■ **Material for this exercise**
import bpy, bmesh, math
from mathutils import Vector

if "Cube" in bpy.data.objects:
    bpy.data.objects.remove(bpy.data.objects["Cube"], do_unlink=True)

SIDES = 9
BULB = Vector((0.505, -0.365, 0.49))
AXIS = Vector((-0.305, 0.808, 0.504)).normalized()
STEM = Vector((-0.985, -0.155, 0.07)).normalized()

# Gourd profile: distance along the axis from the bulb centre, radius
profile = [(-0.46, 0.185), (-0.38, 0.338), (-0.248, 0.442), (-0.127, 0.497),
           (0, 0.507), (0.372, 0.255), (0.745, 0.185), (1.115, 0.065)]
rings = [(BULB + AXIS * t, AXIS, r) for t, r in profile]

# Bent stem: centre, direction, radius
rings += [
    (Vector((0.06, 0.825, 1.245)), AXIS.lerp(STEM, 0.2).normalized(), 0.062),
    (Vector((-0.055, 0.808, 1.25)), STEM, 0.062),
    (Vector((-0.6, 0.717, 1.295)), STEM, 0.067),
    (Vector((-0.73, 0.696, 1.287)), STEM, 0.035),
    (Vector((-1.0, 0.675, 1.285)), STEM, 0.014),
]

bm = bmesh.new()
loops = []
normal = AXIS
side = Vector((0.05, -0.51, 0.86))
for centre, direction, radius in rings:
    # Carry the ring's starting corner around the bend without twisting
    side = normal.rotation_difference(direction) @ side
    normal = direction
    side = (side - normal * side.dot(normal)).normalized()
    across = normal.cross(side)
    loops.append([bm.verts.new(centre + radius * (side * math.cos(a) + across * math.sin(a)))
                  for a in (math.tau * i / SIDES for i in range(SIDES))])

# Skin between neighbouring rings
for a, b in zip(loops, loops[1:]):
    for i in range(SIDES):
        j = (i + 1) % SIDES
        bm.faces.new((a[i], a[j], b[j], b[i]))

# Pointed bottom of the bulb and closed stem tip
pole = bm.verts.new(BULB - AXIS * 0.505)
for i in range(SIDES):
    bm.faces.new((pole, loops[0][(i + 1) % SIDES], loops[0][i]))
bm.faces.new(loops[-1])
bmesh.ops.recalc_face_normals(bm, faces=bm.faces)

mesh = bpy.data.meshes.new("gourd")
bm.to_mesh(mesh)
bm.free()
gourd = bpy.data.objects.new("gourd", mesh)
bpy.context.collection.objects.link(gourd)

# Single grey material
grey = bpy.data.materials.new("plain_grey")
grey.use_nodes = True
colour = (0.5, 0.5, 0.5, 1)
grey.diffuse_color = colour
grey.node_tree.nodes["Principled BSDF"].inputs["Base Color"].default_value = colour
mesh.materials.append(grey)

■ **Exercise requirements**
Please repeat the listing above in full and exactly.

■ **Task answer**
import bpy, bmesh, math
from mathutils import Vector

if "Cube" in bpy.data.objects:
    bpy.data.objects.remove(bpy.data.objects["Cube"], do_unlink=True)

SIDES = 9
BULB = Vector((0.505, -0.365, 0.49))
AXIS = Vector((-0.305, 0.808, 0.504)).normalized()
STEM = Vector((-0.985, -0.155, 0.07)).normalized()

# Gourd profile: distance along the axis from the bulb centre, radius
profile = [(-0.46, 0.185), (-0.38, 0.338), (-0.248, 0.442), (-0.127, 0.497),
           (0, 0.507), (0.372, 0.255), (0.745, 0.185), (1.115, 0.065)]
rings = [(BULB + AXIS * t, AXIS, r) for t, r in profile]

# Bent stem: centre, direction, radius
rings += [
    (Vector((0.06, 0.825, 1.245)), AXIS.lerp(STEM, 0.2).normalized(), 0.062),
    (Vector((-0.055, 0.808, 1.25)), STEM, 0.062),
    (Vector((-0.6, 0.717, 1.295)), STEM, 0.067),
    (Vector((-0.73, 0.696, 1.287)), STEM, 0.035),
    (Vector((-1.0, 0.675, 1.285)), STEM, 0.014),
]

bm = bmesh.new()
loops = []
normal = AXIS
side = Vector((0.05, -0.51, 0.86))
for centre, direction, radius in rings:
    # Carry the ring's starting corner around the bend without twisting
    side = normal.rotation_difference(direction) @ side
    normal = direction
    side = (side - normal * side.dot(normal)).normalized()
    across = normal.cross(side)
    loops.append([bm.verts.new(centre + radius * (side * math.cos(a) + across * math.sin(a)))
                  for a in (math.tau * i / SIDES for i in range(SIDES))])

# Skin between neighbouring rings
for a, b in zip(loops, loops[1:]):
    for i in range(SIDES):
        j = (i + 1) % SIDES
        bm.faces.new((a[i], a[j], b[j], b[i]))

# Pointed bottom of the bulb and closed stem tip
pole = bm.verts.new(BULB - AXIS * 0.505)
for i in range(SIDES):
    bm.faces.new((pole, loops[0][(i + 1) % SIDES], loops[0][i]))
bm.faces.new(loops[-1])
bmesh.ops.recalc_face_normals(bm, faces=bm.faces)

mesh = bpy.data.meshes.new("gourd")
bm.to_mesh(mesh)
bm.free()
gourd = bpy.data.objects.new("gourd", mesh)
bpy.context.collection.objects.link(gourd)

# Single grey material
grey = bpy.data.materials.new("plain_grey")
grey.use_nodes = True
colour = (0.5, 0.5, 0.5, 1)
grey.diffuse_color = colour
grey.node_tree.nodes["Principled BSDF"].inputs["Base Color"].default_value = colour
mesh.materials.append(grey)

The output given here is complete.